Shoe Zone this week said that although its digital sales have grown sharply this year, they have not made up for the effect of the Covid-19 pandemic on its shops. The multichannel footwear retailer, ranked Top50 in RXUK Top500 research, is now warning that it will close up to 90 out of its estate of 460 shops if business rates are reintroduced unchanged, following their suspension during the pandemic.
All of Shoe Zone’s shops closed between March 23 and June 15, following government orders to close non-essential shops over that period. Since reopening, store sales have fallen by 20%, year-on-year, while digital sales have risen by 100%. “While the latter is encouraging,” said Shoe Zone in its full-year trading update this week, “it has not filled the deficit from store sales.” Added to that, it says that new lockdowns in Wales and the Republic of Ireland – including the closure of non-essential retail – have increased uncertainty already brought by the tier system in England.
The retailer said in a pre-close trading update this week that its revenues came to about £122.6m in the year to October 5 – down from £161.9m a year earlier. Lockdown store closures mean that it will report a pre-tax loss of between £10m and £12m for the year.

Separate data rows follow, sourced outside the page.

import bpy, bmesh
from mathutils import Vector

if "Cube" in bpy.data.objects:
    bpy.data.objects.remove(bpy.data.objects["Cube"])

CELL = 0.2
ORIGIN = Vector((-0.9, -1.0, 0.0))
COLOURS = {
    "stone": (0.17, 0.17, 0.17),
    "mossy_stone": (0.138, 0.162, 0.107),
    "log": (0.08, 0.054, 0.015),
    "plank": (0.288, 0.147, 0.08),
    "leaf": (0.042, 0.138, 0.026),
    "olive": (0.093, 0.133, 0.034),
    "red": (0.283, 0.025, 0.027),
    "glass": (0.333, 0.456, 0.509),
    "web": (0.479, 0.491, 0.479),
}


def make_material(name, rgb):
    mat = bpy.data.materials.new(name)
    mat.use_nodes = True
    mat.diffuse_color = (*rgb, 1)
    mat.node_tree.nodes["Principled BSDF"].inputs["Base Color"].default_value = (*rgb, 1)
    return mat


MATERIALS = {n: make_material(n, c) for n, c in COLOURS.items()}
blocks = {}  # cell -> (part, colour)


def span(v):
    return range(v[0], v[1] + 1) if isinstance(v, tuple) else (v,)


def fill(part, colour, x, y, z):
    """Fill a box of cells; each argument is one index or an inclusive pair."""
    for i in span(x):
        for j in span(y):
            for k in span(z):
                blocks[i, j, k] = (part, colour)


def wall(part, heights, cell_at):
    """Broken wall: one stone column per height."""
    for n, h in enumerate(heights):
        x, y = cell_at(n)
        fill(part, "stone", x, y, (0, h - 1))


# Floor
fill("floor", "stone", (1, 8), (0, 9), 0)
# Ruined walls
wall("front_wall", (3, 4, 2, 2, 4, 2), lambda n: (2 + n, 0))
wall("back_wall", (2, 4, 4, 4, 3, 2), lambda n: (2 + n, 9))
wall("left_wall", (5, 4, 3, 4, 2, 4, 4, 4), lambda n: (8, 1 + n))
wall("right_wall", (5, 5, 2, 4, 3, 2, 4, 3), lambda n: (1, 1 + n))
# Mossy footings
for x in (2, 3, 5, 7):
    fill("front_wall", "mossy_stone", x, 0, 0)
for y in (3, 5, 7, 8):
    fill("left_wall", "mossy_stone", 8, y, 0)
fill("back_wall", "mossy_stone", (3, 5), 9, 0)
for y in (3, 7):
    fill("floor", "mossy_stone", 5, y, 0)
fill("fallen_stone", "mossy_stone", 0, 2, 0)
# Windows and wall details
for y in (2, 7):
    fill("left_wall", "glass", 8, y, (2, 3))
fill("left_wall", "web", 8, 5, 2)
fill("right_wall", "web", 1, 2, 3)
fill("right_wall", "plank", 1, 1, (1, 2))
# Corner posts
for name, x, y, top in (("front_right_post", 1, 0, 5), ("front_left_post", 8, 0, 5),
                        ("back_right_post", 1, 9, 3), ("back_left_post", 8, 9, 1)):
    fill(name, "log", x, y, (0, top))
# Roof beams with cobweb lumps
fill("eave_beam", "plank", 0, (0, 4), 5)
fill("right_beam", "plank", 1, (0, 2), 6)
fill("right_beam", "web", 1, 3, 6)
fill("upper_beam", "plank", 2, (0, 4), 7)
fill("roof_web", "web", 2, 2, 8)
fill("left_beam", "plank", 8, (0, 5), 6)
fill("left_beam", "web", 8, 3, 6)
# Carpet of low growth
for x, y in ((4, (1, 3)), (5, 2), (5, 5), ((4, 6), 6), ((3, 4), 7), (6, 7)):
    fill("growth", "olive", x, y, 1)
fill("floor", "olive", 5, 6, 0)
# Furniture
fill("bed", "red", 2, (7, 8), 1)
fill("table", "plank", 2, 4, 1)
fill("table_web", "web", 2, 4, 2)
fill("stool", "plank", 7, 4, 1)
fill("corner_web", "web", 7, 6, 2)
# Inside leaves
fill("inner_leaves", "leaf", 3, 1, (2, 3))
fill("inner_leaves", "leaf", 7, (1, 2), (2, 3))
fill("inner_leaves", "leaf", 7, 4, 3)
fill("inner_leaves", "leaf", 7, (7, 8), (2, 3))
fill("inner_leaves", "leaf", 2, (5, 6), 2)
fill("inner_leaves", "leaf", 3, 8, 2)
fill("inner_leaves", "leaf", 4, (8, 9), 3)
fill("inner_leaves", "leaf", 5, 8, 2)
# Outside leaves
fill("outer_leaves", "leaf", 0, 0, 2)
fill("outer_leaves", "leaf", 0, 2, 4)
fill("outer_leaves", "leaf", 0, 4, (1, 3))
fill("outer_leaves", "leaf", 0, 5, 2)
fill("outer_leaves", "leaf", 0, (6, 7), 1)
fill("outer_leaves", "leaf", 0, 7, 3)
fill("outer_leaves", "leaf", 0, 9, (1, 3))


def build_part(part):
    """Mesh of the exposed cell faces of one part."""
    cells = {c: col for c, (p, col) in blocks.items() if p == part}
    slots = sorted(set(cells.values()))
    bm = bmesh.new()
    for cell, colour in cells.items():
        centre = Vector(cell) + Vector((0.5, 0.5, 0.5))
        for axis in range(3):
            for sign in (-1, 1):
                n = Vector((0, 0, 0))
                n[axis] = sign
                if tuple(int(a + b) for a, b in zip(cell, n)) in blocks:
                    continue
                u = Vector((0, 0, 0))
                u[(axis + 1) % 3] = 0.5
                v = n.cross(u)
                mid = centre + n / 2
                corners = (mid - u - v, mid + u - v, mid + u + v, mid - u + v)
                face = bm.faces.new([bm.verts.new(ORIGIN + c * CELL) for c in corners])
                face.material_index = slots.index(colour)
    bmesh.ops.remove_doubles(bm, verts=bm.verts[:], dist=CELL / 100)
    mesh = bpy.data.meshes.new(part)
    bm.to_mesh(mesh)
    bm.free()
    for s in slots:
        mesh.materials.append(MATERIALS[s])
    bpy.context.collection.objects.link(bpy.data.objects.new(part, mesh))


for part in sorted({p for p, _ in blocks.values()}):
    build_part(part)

During its latest year it opened 10 Big Box stores and closed 40 shops but future openings are now on hold until trading conditions improve.
Anthony Smith, chief executive of Shoe Zone, said: “Shoe Zone has ended an incredibly challenging year with a robust plan and sufficient funding in place to ensure the future survival of the business. The exceptional growth in digital sales since the start of the Covid-19 pandemic demonstrates the flexibility of our operating model, and follows the decision to create an autonomous digital department in 2019. However, it is very difficult at this stage to provide meaningful guidance on the future outlook, given the material uncertainty in the wider economy.”
He said the businesses had benefited significantly from the suspension of business rates in April 2020 but any return to what he terms “the antiquated business rates system” in April 2021 will, he says, mean the closure of up to 45 shops before April 2021 and up to another 45 in the following year. That, in total, would mean closing 20% of its store estate in the next 18 to 24 months.
Smith concluded: “In 2015 the government delayed the rates revaluation by two years which cost our business £1.25 million per year (£2.5m in total). The latest revaluation delay will be even more costly as rents during the period have fallen significantly further and consequently rateable values should have fallen broadly in line with rents. Never has the rating system been more unfair. Our rates as a proportion of rent have increased from 26.4% in 2009 to 54.3% in 2019 and forecast to be close to 60% in 2021. This is unsustainable for most high street retailers and closures will continue unabated until the government makes substantial changes.”